(Collected data)
--- START ---
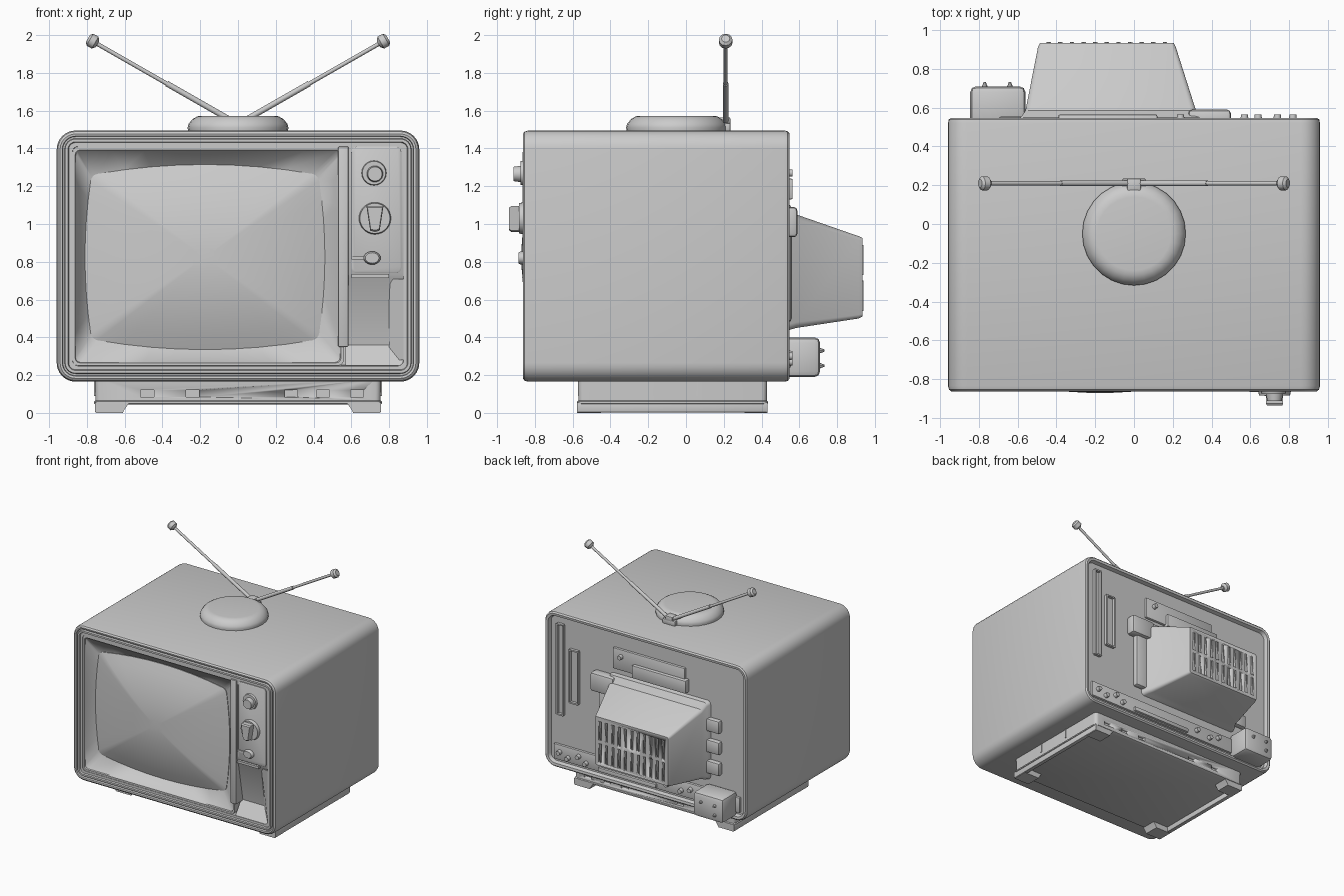
import bpy, bmesh, math
from mathutils import Vector, Matrix

if "Cube" in bpy.data.objects:
    bpy.data.objects.remove(bpy.data.objects["Cube"])


def finish(bm, name, angle=35):
    bmesh.ops.recalc_face_normals(bm, faces=bm.faces)
    me = bpy.data.meshes.new(name)
    bm.to_mesh(me)
    bm.free()
    ob = bpy.data.objects.new(name, me)
    bpy.context.collection.objects.link(ob)
    bpy.ops.object.select_all(action='DESELECT')
    ob.select_set(True)
    bpy.context.view_layer.objects.active = ob
    bpy.ops.object.shade_smooth_by_angle(angle=math.radians(angle))
    return ob


def rr(a0, a1, b0, b1, r, d, axis='y', n=5, e=1, bulge=(0, 0)):
    """Rounded rectangle ring at depth d; bulge bows the edges outward."""
    cu, cv, hu, hv = (a0 + a1) / 2, (b0 + b1) / 2, (a1 - a0) / 2, (b1 - b0) / 2
    pts = []
    for q, (su, sv) in enumerate([(1, 1), (-1, 1), (-1, -1), (1, -1)]):
        for i in range(n + 1):
            t = math.pi / 2 * (q + i / n)
            pts.append((su * (hu - r) + r * math.cos(t), sv * (hv - r) + r * math.sin(t)))
        nu, nv = [(-1, 1), (-1, -1), (1, -1), (1, 1)][q]
        t = math.pi / 2 * (q + 1)
        end = (nu * (hu - r) + r * math.cos(t), nv * (hv - r) + r * math.sin(t))
        last = pts[-1]
        for i in range(1, e):
            f = i / e
            pts.append((last[0] + (end[0] - last[0]) * f, last[1] + (end[1] - last[1]) * f))
    out = []
    for u, v in pts:
        uu = cu + u + bulge[0] * u / hu * (1 - (v / hv) ** 2)
        vv = cv + v + bulge[1] * v / hv * (1 - (u / hu) ** 2)
        out.append((uu, d, vv) if axis == 'y' else (uu, vv, d))
    return out


def loft(name, rings, angle=35):
    bm = bmesh.new()
    vs = [[bm.verts.new(p) for p in ring] for ring in rings]
    n = len(vs[0])
    for a, b in zip(vs, vs[1:]):
        for i in range(n):
            bm.faces.new((a[i], a[(i + 1) % n], b[(i + 1) % n], b[i]))
    bm.faces.new(vs[0])
    bm.faces.new(vs[-1])
    return finish(bm, name, angle)


def boxes(name, items, bev=0.0):
    """items: (x0, x1, y0, y1, z0, z1[, tilt about y])"""
    bm = bmesh.new()
    for it in items:
        x0, x1, y0, y1, z0, z1 = it[:6]
        m = (Matrix.Translation(((x0 + x1) / 2, (y0 + y1) / 2, (z0 + z1) / 2))
             @ Matrix.Rotation(it[6] if len(it) > 6 else 0, 4, 'Y')
             @ Matrix.Diagonal((x1 - x0, y1 - y0, z1 - z0, 1)))
        bmesh.ops.create_cube(bm, size=1, matrix=m)
    if bev:
        bmesh.ops.bevel(bm, geom=bm.edges[:], offset=bev, segments=2, profile=0.5, affect='EDGES')
    return finish(bm, name)


def rods(name, items, seg=16):
    """items: (start, end, start radius, end radius)"""
    bm = bmesh.new()
    for p, q, r0, r1 in items:
        p, q = Vector(p), Vector(q)
        m = Matrix.Translation((p + q) / 2) @ (q - p).to_track_quat('Z', 'Y').to_matrix().to_4x4()
        bmesh.ops.create_cone(bm, cap_ends=True, segments=seg, radius1=r0, radius2=r1,
                              depth=(q - p).length, matrix=m)
    return finish(bm, name)


def cut(ob, cutter):
    cutter.hide_render = True
    cutter.hide_viewport = True
    mod = ob.modifiers.new('cut', 'BOOLEAN')
    mod.operation, mod.solver, mod.object = 'DIFFERENCE', 'EXACT', cutter


# Cabinet shell: one loft from the recessed back panel, around the outside, into the front
def shell(inset, y):
    return rr(-.96 + inset, .96 - inset, .165 + inset, 1.495 - inset, max(.1 - inset, .03), y, n=6)


loft('cabinet', [shell(i, y) for i, y in [
    (.045, .515), (.035, .545), (.015, .548), (.004, .538), (0, .52), (0, -.835), (.006, -.855),
    (.018, -.864), (.03, -.862), (.033, -.845), (.042, -.845), (.045, -.864), (.06, -.864),
    (.064, -.85), (.084, -.85), (.088, -.70)]])

# Screen surround and domed tube
SCR = (-.775, .425, .39, 1.26)
loft('screen_bezel', [
    rr(-.876, .56, .25, 1.41, .03, -.705, n=3, e=8),
    rr(-.876, .56, .25, 1.41, .03, -.848, n=3, e=8),
    rr(-.862, .545, .265, 1.392, .025, -.848, n=3, e=8),
    rr(-.86, .54, .268, 1.385, .025, -.835, n=3, e=8),
    rr(*SCR, .03, -.765, n=3, e=8, bulge=(.035, .055))])


def tube(s, y):
    cx, cz = (SCR[0] + SCR[1]) / 2, (SCR[2] + SCR[3]) / 2
    return [(cx + (p[0] - cx) * s, y, cz + (p[2] - cz) * s)
            for p in rr(*SCR, .03, 0, n=3, e=8, bulge=(.035, .055))]


loft('screen', [tube(1, -.72)] + [tube(s, -.77 - .102 * (1 - s * s)) for s in (1, .85, .7, .55, .4, .25, .1)])

# Control column with hollowed lower part
prof = [(-.848, 1.41), (-.848, .735), (-.835, .715), (-.77, .36), (-.848, .25), (-.70, .25), (-.70, 1.41)]
loft('control_column', [[(x, y, z) for y, z in prof] for x in (.57, .876)])
loft('column_side_wedge', [[(.876, -.85, z), (.876, -.7, z), (.80, y, z)] for z, y in [(.71, -.828), (.28, -.77)]])
boxes('divider', [(.53, .585, -.862, -.71, .35, 1.41)], .006)
loft('control_plate', [rr(.60 + i, .865 - i, .74 + i, 1.41 - i, .03, y) for i, y in
                       [(0, -.83), (0, -.856), (.006, -.86)]])
boxes('plate_trim', [(.597, .605, -.866, -.85, .82, 1.38), (.60, .69, -.868, -.85, .812, .828),
                     (.60, .80, -.868, -.84, .715, .735)])

# Knobs
rods('upper_knob', [((.72, -.85, 1.27), (.72, -.876, 1.27), .068, .062),
                    ((.725, -.87, 1.265), (.725, -.912, 1.265), .044, .038)], 24)
rods('tuner_dial', [((.725, -.85, 1.03), (.725, -.885, 1.03), .087, .08)], 28)
loft('tuner_grip', [[(.725 + x * s, y, 1.03 + z * s) for x, z in
                     [(-.045, .065), (.045, .065), (.025, -.065), (0, -.072), (-.025, -.065)]]
                    for s, y in [(1, -.87), (1, -.925), (.88, -.936)]])
loft('lower_knob', [[(.71 + .045 * s * math.cos(t * math.pi / 10), y, .82 + .035 * s * math.sin(t * math.pi / 10))
                     for t in range(20)] for s, y in [(1, -.85), (1, -.875), (.8, -.888)]])

# Base with vents front and back
base = loft('base', [rr(-.757 - o, .757 + o, -.572 - o, .43 + o, .03, z, axis='z') for o, z in
                     [(-.004, .045), (.005, .05), (.005, .06), (-.002, .065), (0, .18)]])
slots = [(x - .035, x + .035, y - .03, y + .03, .085, .12)
         for x in (-.48, -.24, .28, .45, .63) for y in (-.572, .43)]
cut(base, boxes('base_slot_cutter', slots))
side = [(s, y) for s in (-1, 1) for y in (-.24, .06)]
boxes('base_side_ribs', [(s * .758 - .004, s * .758 + .004, y - .004, y + .004, .09, .165) for s, y in side])
boxes('base_side_rails', [(s * .74 - .017, s * .74 + .017, -.575, .43, .003, .055) for s in (-1, 1)], .004)
for sx, sn in ((-1, 'left'), (1, 'right')):
    for y0, y1, fn in ((-.577, -.45, 'front'), (.31, .432, 'back')):
        loft(f'{fn}_{sn}_foot', [[(sx * a, y0, z), (sx * b, y0, z), (sx * b, y1, z), (sx * a, y1, z)]
                                 for a, b, z in [(.61, .752, 0), (.605, .757, .012), (.575, .757, .055)]])

# Aerial: round dome, bracket, two rods with tips
loft('aerial_dome', [[(r * math.cos(t * math.pi / 14), -.05 + r * math.sin(t * math.pi / 14), z) for t in range(28)]
                     for r, z in [(.262, 1.48), (.267, 1.51), (.262, 1.53), (.24, 1.556), (.215, 1.57), (.19, 1.573)]])
boxes('aerial_bracket', [(-.06, .06, .185, .235, 1.49, 1.535), (-.035, .035, .17, .235, 1.52, 1.565)], .008)
for s, sn in ((-1, 'left'), (1, 'right')):
    a, b = Vector((s * .03, .21, 1.545)), Vector((s * .765, .21, 1.965))
    d = (b - a).normalized()
    rods(sn + '_aerial', [(a, a + d * .4, .015, .015), (a + d * .38, b, .011, .011),
                          (b - d * .01, b + d * .022, .036, .036), (b + d * .022, b + d * .034, .036, .022),
                          (b - d * .025, b - d * .01, .018, .036)], 12)

# Rear tube housing with louvred end
house = loft('tube_housing', [rr(*r, y, n=3) for r, y in [
    ((-.60, .36, .43, 1.11, .03), .50), ((-.585, .345, .44, 1.10, .03), .55), ((-.56, .32, .45, 1.05, .03), .585),
    ((-.495, .215, .50, .935, .02), .915), ((-.485, .205, .51, .925, .015), .935)]])
cols = [(-.44 + i * .06, z) for i in range(11) for z in (.54, .73)]
cut(house, boxes('vent_cutter', [(x - .013, x + .013, .90, .96, z, z + .16) for x, z in cols]))
boxes('vent_fins', [(x - .004, x + .004, .905, .94, z, z + .16, .09) for x, z in cols])

# Rear panel fittings
boxes('housing_shoulder', [(.28, .50, .50, .59, .93, 1.09), (.28, .44, .50, .56, .48, .95)], .02)
boxes('housing_ribs', [(-.70, -.56, .50, .555, z, z + .11) for z in (.5, .68, .86)], .015)
boxes('upper_plate', [(-.39, .12, .50, .565, 1.13, 1.24), (-.36, .32, .50, .535, 1.15, 1.33)], .008)
boxes('rear_slots', [(x + dx - .006, x + dx + .006, .50, .54, z0, z1) for x, w, z0, z1 in
                     [(.82, .03, .62, 1.39), (.69, .04, .75, 1.2)] for dx in (-w, w)]
      + [(x - w, x + w, .50, .539, z - .006, z + .006) for x, w, z0, z1 in
         [(.82, .03, .62, 1.39), (.69, .04, .75, 1.2)] for z in (z0, z1)])
boxes('lower_rear_strip', [(-.88, .88, .50, .535, .23, .36), (-.1, .45, .50, .555, .24, .275)], .006)
rods('rear_pegs', [((x, .52, z), (x, .565, z), .022, .018) for x, z in
                   [(.82, .30), (.74, .27), (.64, .31), (.57, .27), (-.2, .3), (-.33, .28), (-.42, .31), (.24, 1.27)]], 12)
boxes('rear_box', [(-.845, -.56, .50, .71, .19, .40)], .03)
rods('rear_box_screws', [((x, .70, z), (x, .732, z), .018, .006) for x, z in
                         [(-.77, .33), (-.77, .25), (-.64, .33)]], 8)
--- END ---
**TASK OBJECTIVE**
In the records above, find the lines containing "last" and copy them.

**ANSWER TO THE PROBLEM**
        last = pts[-1]
            pts.append((last[0] + (end[0] - last[0]) * f, last[1] + (end[1] - last[1]) * f))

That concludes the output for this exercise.